Document images with source code
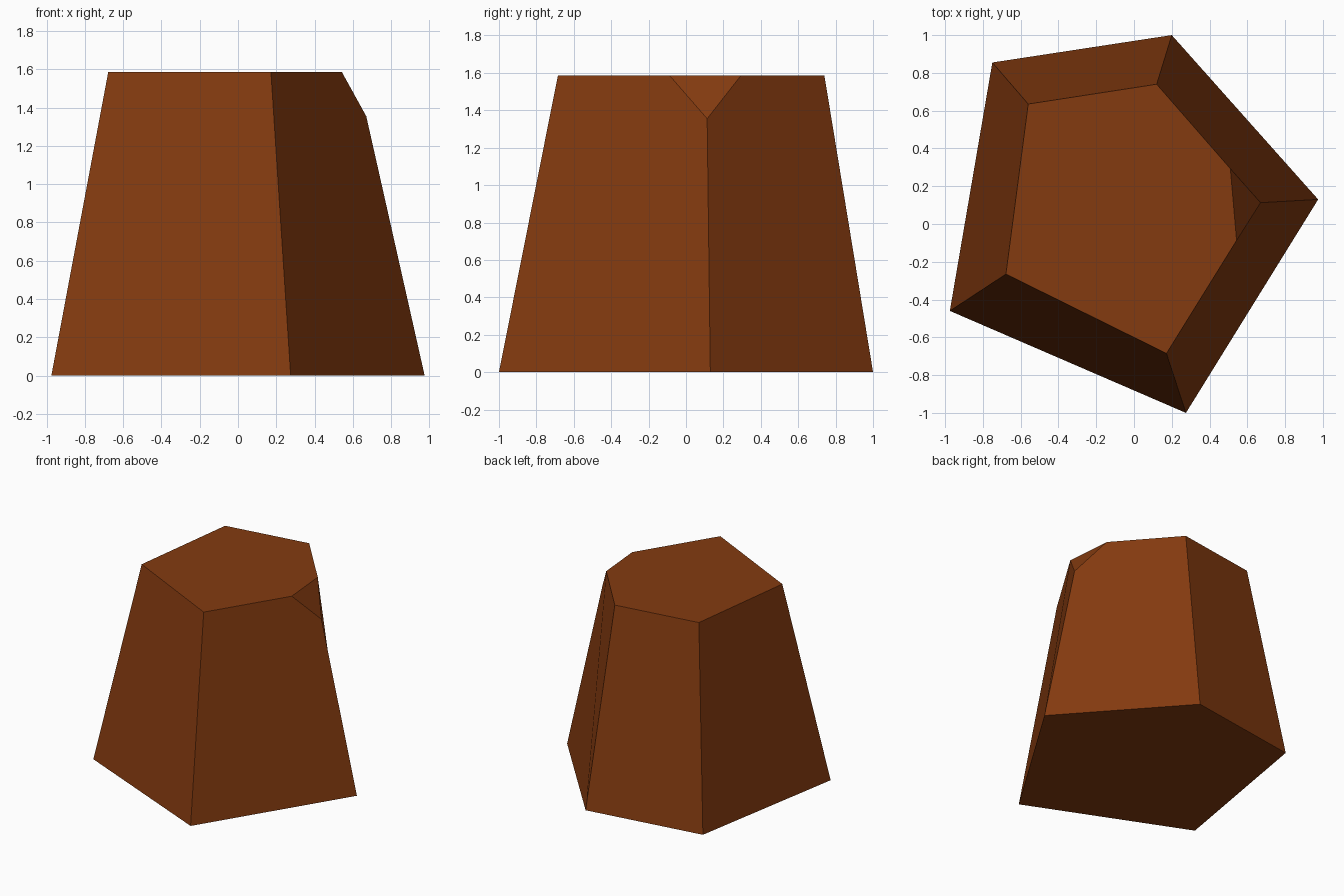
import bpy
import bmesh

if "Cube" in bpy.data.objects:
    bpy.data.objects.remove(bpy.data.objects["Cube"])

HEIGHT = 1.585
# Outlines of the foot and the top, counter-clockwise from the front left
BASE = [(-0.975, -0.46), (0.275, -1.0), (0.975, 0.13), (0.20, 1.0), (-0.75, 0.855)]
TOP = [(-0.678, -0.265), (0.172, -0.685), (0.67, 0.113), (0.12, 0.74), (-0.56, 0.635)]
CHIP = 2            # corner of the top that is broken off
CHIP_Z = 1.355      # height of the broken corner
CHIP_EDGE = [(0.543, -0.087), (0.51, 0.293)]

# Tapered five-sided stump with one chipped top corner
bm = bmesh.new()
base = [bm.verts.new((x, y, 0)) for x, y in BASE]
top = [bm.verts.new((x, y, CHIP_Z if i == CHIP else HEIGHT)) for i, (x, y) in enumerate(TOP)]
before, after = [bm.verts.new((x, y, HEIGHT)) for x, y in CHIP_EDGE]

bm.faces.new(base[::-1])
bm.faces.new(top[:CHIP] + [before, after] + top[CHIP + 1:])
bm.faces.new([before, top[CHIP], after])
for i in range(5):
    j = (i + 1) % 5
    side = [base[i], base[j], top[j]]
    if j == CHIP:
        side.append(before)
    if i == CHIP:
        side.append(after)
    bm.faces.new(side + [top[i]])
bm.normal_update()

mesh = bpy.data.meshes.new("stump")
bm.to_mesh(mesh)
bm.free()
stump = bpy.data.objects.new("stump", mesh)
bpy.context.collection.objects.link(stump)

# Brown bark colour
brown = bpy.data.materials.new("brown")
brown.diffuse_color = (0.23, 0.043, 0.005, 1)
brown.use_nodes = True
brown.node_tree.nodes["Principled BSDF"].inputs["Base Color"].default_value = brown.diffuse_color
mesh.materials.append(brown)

--

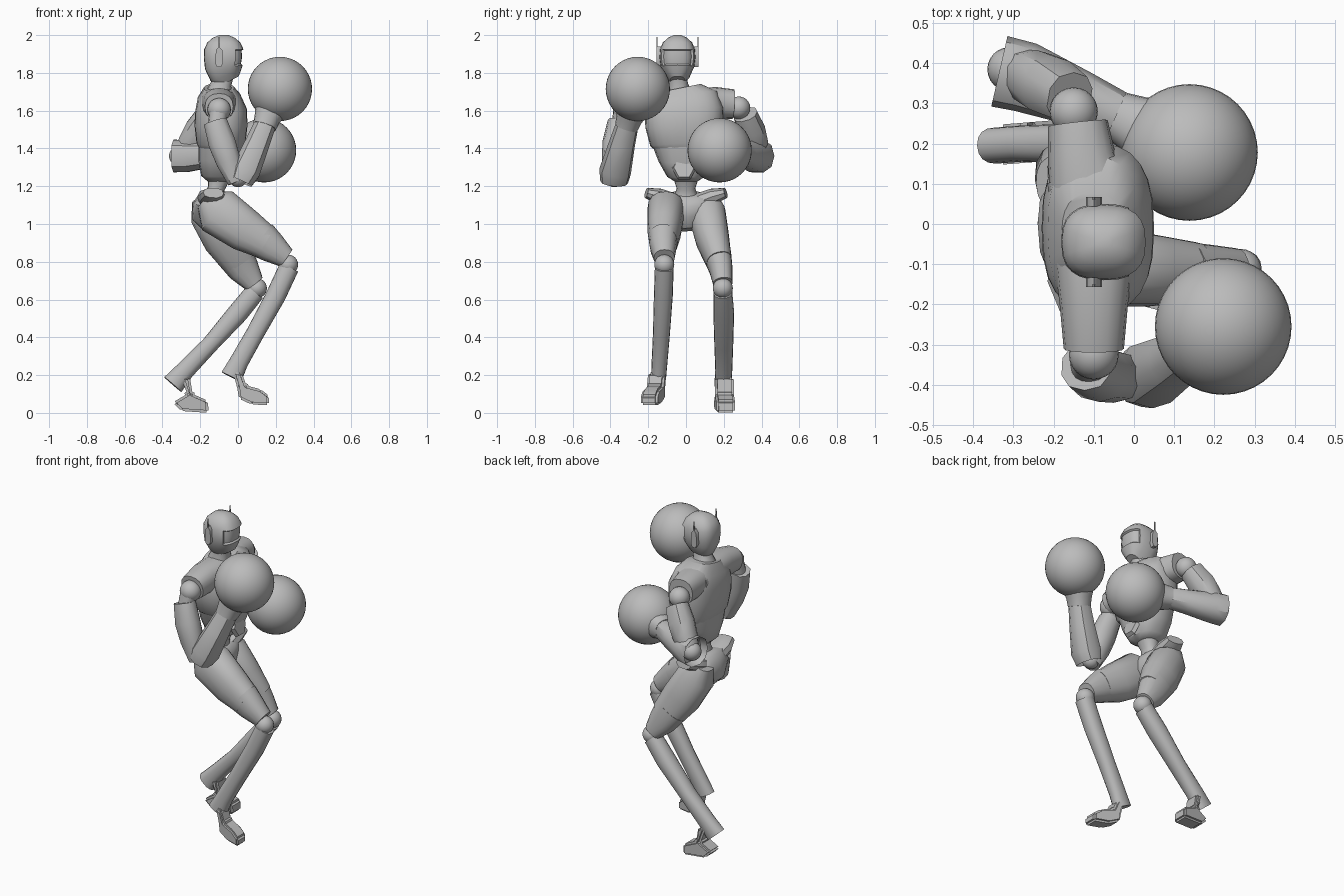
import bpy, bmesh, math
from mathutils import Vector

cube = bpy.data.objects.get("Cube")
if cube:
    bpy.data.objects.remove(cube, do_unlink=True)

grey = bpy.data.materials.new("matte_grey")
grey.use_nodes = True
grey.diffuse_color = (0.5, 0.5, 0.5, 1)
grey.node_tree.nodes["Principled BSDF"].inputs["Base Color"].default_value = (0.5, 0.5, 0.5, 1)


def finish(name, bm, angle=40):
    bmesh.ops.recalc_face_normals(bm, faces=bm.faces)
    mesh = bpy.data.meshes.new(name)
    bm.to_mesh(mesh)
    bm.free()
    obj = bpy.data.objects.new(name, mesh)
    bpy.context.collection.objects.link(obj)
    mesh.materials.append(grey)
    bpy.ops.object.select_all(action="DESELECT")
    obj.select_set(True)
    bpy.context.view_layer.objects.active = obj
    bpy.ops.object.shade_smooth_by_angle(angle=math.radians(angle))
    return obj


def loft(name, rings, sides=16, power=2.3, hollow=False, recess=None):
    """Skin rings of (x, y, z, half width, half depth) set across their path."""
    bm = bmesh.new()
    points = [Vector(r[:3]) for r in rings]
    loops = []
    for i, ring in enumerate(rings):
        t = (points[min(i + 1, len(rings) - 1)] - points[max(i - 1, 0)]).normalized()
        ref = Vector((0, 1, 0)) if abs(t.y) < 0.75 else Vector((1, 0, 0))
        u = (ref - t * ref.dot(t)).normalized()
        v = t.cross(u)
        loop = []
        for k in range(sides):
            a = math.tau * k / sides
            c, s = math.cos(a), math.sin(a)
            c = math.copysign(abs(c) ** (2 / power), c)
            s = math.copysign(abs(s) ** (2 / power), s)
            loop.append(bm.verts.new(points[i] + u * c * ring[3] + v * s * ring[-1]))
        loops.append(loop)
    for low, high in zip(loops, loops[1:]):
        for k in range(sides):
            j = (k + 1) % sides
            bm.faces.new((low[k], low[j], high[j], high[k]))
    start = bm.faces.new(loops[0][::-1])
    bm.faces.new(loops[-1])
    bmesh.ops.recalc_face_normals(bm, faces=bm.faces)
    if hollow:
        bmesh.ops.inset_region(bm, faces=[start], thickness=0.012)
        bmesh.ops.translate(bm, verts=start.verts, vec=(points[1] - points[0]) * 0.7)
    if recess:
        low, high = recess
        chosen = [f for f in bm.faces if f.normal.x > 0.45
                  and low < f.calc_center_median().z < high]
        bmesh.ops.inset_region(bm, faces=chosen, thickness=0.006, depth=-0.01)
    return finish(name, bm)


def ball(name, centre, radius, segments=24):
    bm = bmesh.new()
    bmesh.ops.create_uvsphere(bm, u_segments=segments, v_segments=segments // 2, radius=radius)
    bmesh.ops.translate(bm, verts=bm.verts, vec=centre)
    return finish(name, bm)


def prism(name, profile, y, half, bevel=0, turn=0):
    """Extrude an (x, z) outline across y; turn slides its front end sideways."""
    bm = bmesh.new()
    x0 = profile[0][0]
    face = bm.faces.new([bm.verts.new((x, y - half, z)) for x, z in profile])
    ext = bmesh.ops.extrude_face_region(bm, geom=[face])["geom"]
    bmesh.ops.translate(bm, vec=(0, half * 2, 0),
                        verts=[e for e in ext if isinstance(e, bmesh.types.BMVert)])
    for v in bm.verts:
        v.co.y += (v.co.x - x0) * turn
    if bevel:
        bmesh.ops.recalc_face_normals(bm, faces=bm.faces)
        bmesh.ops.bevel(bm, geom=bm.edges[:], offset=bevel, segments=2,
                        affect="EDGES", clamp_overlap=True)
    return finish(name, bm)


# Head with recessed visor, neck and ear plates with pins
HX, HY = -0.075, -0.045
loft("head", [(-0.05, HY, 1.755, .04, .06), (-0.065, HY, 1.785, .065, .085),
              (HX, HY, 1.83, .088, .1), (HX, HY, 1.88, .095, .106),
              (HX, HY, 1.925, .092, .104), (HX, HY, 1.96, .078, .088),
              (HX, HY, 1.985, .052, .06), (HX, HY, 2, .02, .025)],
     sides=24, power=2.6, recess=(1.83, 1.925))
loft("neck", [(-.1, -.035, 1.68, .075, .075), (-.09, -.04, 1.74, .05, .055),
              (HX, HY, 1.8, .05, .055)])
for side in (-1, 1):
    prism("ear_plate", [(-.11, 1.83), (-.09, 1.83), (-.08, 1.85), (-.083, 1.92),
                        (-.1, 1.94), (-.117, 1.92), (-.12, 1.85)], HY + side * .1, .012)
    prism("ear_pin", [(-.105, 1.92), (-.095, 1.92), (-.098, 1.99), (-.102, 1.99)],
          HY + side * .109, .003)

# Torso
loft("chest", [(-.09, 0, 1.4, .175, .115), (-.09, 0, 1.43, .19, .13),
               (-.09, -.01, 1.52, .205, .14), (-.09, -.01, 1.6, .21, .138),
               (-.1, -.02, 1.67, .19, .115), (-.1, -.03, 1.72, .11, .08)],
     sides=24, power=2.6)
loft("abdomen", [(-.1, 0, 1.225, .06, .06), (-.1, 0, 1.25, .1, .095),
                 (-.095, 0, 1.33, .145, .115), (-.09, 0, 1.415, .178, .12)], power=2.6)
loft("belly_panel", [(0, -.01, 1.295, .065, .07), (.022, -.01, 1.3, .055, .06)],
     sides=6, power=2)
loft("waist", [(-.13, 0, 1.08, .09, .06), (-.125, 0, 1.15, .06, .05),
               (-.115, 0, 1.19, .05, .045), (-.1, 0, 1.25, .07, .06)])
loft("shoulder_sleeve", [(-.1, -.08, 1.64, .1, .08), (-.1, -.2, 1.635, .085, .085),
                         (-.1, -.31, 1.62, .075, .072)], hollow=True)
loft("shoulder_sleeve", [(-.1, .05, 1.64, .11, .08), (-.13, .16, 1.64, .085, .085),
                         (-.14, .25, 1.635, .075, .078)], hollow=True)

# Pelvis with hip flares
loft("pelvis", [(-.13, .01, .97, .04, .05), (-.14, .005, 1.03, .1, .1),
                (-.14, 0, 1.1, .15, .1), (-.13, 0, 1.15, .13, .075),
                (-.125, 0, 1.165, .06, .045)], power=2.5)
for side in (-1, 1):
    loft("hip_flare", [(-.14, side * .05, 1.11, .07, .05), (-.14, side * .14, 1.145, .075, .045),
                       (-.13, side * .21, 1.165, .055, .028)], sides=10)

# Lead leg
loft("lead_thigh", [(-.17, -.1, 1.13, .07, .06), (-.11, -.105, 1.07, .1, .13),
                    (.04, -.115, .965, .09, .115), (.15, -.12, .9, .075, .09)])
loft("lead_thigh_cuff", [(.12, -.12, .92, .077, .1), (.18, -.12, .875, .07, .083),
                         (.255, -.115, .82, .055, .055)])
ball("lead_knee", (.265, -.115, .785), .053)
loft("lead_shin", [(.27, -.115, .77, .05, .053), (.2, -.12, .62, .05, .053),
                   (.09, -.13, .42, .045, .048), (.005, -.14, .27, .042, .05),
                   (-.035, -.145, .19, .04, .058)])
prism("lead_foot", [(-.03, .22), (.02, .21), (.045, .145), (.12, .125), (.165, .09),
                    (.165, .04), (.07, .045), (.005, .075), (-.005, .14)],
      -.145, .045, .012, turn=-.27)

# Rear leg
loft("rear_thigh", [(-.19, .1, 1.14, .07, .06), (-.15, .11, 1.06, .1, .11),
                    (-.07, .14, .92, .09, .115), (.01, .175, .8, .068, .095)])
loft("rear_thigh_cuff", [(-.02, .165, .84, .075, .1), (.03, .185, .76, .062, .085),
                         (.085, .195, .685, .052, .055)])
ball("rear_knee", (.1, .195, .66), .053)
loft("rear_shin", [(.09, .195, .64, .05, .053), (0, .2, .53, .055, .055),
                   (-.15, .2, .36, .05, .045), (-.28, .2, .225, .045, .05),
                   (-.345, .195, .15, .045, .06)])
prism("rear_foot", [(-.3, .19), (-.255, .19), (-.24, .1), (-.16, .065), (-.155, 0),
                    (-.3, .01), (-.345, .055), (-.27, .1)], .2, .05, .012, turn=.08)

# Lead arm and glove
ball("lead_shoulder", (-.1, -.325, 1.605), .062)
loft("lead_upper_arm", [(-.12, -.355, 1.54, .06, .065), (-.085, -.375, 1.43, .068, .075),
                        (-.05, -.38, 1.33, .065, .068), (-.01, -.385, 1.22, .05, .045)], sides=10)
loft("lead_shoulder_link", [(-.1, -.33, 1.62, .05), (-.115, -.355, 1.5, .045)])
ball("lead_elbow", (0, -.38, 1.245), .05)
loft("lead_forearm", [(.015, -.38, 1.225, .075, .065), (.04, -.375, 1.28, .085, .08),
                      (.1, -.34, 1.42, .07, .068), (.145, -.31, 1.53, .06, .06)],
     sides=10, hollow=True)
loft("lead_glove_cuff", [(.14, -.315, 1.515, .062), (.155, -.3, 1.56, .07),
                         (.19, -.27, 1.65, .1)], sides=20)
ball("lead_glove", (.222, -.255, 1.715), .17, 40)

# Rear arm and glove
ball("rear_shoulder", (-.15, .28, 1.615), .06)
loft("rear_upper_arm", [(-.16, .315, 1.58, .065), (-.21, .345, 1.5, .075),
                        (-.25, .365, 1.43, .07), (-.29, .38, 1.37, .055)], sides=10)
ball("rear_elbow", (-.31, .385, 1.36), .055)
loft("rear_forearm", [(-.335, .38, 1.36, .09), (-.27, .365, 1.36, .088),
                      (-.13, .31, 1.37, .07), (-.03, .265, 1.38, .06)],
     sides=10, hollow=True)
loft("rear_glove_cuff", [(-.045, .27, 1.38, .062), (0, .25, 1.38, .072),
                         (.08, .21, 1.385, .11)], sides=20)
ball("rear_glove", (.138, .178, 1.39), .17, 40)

= EXERCISE DESCRIPTION =
Filter the entries above down to the lines that contain "materials".

= EXERCISE RESULT =
brown = bpy.data.materials.new("brown")
mesh.materials.append(brown)
grey = bpy.data.materials.new("matte_grey")
    mesh.materials.append(grey)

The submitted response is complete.